Hike for Freedom
Surviving the suffering caused from multiple and complex trauma including torture and human trafficking takes a massive amount of strength, to find a sense of self and build that strength to move on. This is where the Helen Bamber Foundation (HBF) comes in, a human rights organisation that supports survivors of extreme cruelty to make a sustained recovery. They provide integrated care: supporting their clients in their housing and welfare, legal protection and health, both physical and mental, so that they can cope with their trauma,
For the past nine months a group of women from the HBF have been training for their‘Hike for Freedom’ achallengeabout coming together as a team, supporting each other and pushing comfort zones.
There’s not many obstacles harder to overcome than what these women have been through, so the Alpkit Foundation were pleased to help towards the challenge.
Claire from the HBF got back in touch with us recently to let us know how things got on and what impact it has.
“To build inner confidence, social networks, independence and agency over one’s well-being are vital aspects of survivors’ journeys to sustained recovery. This project achieved just that: a band of “happy women together” supporting each other, building strength and owning their own power.
So yes they did it!
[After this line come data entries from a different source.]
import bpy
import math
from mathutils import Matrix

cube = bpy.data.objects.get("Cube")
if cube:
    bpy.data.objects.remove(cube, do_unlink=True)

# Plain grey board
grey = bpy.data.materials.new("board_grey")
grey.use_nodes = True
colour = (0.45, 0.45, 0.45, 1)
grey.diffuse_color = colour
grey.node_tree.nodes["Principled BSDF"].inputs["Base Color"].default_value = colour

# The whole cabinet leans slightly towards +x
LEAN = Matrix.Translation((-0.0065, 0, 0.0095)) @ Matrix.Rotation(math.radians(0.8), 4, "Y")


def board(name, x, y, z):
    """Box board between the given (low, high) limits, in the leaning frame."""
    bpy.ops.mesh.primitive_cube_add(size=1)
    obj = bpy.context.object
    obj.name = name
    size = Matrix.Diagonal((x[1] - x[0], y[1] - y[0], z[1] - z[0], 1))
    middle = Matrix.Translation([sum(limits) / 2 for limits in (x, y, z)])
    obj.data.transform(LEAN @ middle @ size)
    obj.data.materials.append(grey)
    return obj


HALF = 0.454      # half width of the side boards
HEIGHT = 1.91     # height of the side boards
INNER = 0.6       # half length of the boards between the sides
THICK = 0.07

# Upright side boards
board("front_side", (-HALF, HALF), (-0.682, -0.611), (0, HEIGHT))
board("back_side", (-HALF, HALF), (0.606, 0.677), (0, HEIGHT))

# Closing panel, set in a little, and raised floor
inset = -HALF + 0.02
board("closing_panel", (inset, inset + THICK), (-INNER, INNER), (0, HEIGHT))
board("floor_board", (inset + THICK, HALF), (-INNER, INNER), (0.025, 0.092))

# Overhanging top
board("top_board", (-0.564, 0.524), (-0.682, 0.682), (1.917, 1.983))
The weather was not kind to us on Ben Nevis - we encountered sheet rain and gale force winds of 60 - 70mph. We were being blown off our feet as we tried to scale the mountain. Despite the awful conditions the women showed immense courage and determination and decided to push on further. Eventually, in order to make sure we all made it down safely the Mountain Leaders decided we needed to turn back, the wind was too strong and the risk of someone injuring themselves was too high. Despite this, at the end of our first day hiking morale was soaring, with the team feeling proud of what we had accomplished and the strength we had displayed on the mountain. We all reached our own summit today.
Unfortunately, the bad weather was our constant companion! The wind did drop for the next two mountains, but was replaced with hailstones and heavy rain. However, the team showed immense courage and laughed, chatted and sang their way up the mountains.
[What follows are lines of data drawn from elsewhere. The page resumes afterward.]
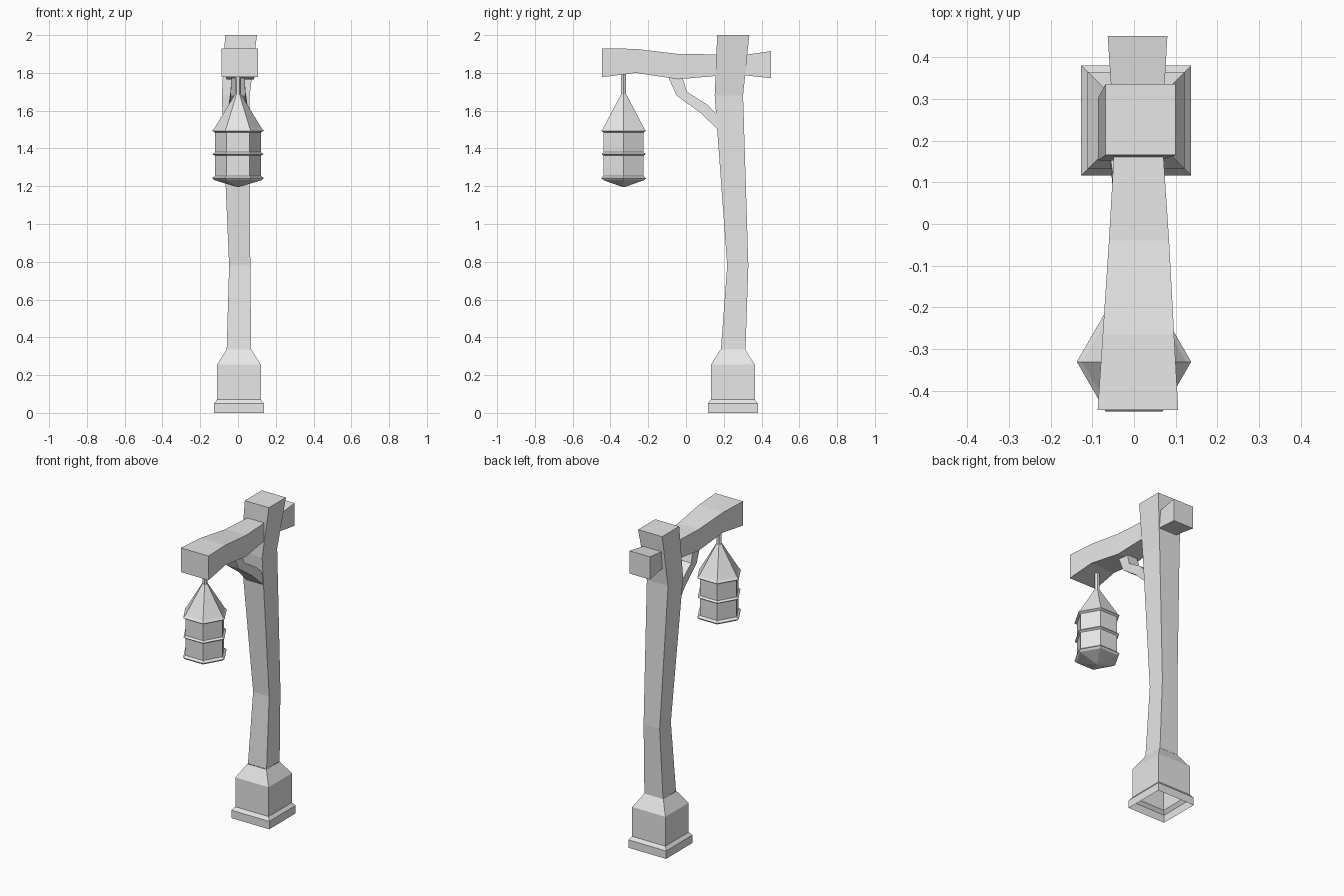
import bpy, bmesh
from math import cos, sin, pi
from mathutils import Vector

old = bpy.data.objects.get("Cube")
if old:
    bpy.data.objects.remove(old, do_unlink=True)

grey = bpy.data.materials.new("plain grey")
grey.use_nodes = True
GREY = (0.8, 0.8, 0.8, 1)
grey.diffuse_color = GREY
grey.node_tree.nodes["Principled BSDF"].inputs["Base Color"].default_value = GREY


def loft(name, rings, cap_start=True, cap_end=True):
    """Skin a list of equal-length point rings with flat faces."""
    bm = bmesh.new()
    rows = [[bm.verts.new(p) for p in ring] for ring in rings]
    n = len(rows[0])
    for a, b in zip(rows, rows[1:]):
        for i in range(n):
            j = (i + 1) % n
            bm.faces.new((a[i], a[j], b[j], b[i]))
    if cap_start:
        bm.faces.new(rows[0][::-1])
    if cap_end:
        bm.faces.new(rows[-1])
    bmesh.ops.recalc_face_normals(bm, faces=bm.faces)
    mesh = bpy.data.meshes.new(name)
    bm.to_mesh(mesh)
    bm.free()
    mesh.materials.append(grey)
    obj = bpy.data.objects.new(name, mesh)
    bpy.context.collection.objects.link(obj)
    return obj


def level(z, x0, x1, y0, y1):
    """Horizontal rectangle."""
    return [(x0, y0, z), (x1, y0, z), (x1, y1, z), (x0, y1, z)]


def upright(y, x0, x1, z0, z1):
    """Rectangle facing along y."""
    return [(x0, y, z0), (x1, y, z0), (x1, y, z1), (x0, y, z1)]


def hexagon(r, z, y=-0.33):
    return [(r * cos(i * pi / 3), y + r * sin(i * pi / 3), z) for i in range(6)]


# Stepped footing, hollow underneath
footing = [(0, 0.132), (0.05, 0.132), (0.07, 0.116), (0.255, 0.116), (0.335, 0.066)]
loft("footing", [level(z, 0.005 - r, 0.005 + r, 0.248 - r, 0.248 + r)
                 for z, r in footing], False, False)

# Crooked post
loft("post", [level(0.335, -0.06, 0.07, 0.185, 0.315),
              level(0.78, -0.047, 0.065, 0.218, 0.33),
              level(1.68, -0.086, 0.062, 0.152, 0.302),
              level(2.0, -0.068, 0.1, 0.165, 0.335)], False, True)

# Bent crossbeam
loft("crossbeam", [upright(-0.445, -0.087, 0.106, 1.777, 1.93),
                   upright(-0.265, -0.075, 0.096, 1.80, 1.927),
                   upright(-0.04, -0.06, 0.084, 1.766, 1.90),
                   upright(0.17, -0.048, 0.07, 1.785, 1.898),
                   upright(0.33, -0.055, 0.073, 1.785, 1.898),
                   upright(0.45, -0.063, 0.08, 1.772, 1.915)])

# Angled brace, widening toward the post: upper edge, lower edge, half width
brace = [((-0.02, 1.78), (-0.095, 1.78), 0.035),
         ((0.005, 1.70), (-0.05, 1.68), 0.04),
         ((0.115, 1.63), (0.075, 1.59), 0.05),
         ((0.18, 1.56), (0.18, 1.49), 0.06)]
loft("brace", [[(-w, *a), (w, *a), (w, *b), (-w, *b)] for a, b, w in brace])

# Six-sided lantern: radius and height up the profile
lantern = [(0.01, 1.197), (0.125, 1.232), (0.137, 1.243), (0.122, 1.255),
           (0.122, 1.362), (0.135, 1.37), (0.122, 1.38),
           (0.122, 1.485), (0.137, 1.493), (0.125, 1.507), (0.017, 1.685)]
loft("lantern", [hexagon(r, z) for r, z in lantern])

# Hanger rod
loft("hanger_rod", [hexagon(0.015, 1.67), hexagon(0.015, 1.80)])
It wasn’t all smooth sailing and there were some difficult times during the challenge - I guess it wouldn’t be a challenge if it was easy! The combination of long drives and long hikes with no alone time, meant we all had our own personal mountains to tackle. Low mood would creep in, sickness, lack of sleep, pain and physical exhaustion all contributed to emotions running high at times. On top of that we had van troubles to contend with - the van broke down at the bottom of Scafell Pike filled with fourteen tired and wet women, and no phone signal!
Importantly, everyone gave it their all, staying positive despite being exhausted and the difficult weather conditions. The group supported each other till the end, and witnessing such camaraderie and care for one another was incredible to experience. We had some amazing moments with beautiful views, lake swims, delicious home-cooked dinners, dancing in the vans, songs up the mountain, and long belly laughs that would shake you out of your bunk bed”
It sounded like an amazing trip and despite the less than ideal weather this quote from one of the participants really sums up how much of an immense impact it had.
'I think there is a reason why they called this 'Hike for Freedom' and this is it for me: It has helped me find the freedom, the voice, the spirit and the positivity that I've been looking for... People have told me 'you can't do this', 'you can't achieve this', 'you're not this', 'you're not that', but after today, nobody will tell me 'you can't do this' or 'you can't achieve this'. I have become a professional hiker! I've smashed it! I am so glad and happy that I was in the midst of all these beautiful women and souls because the whole team has been really, really supportive of us all and you know we are very grateful.’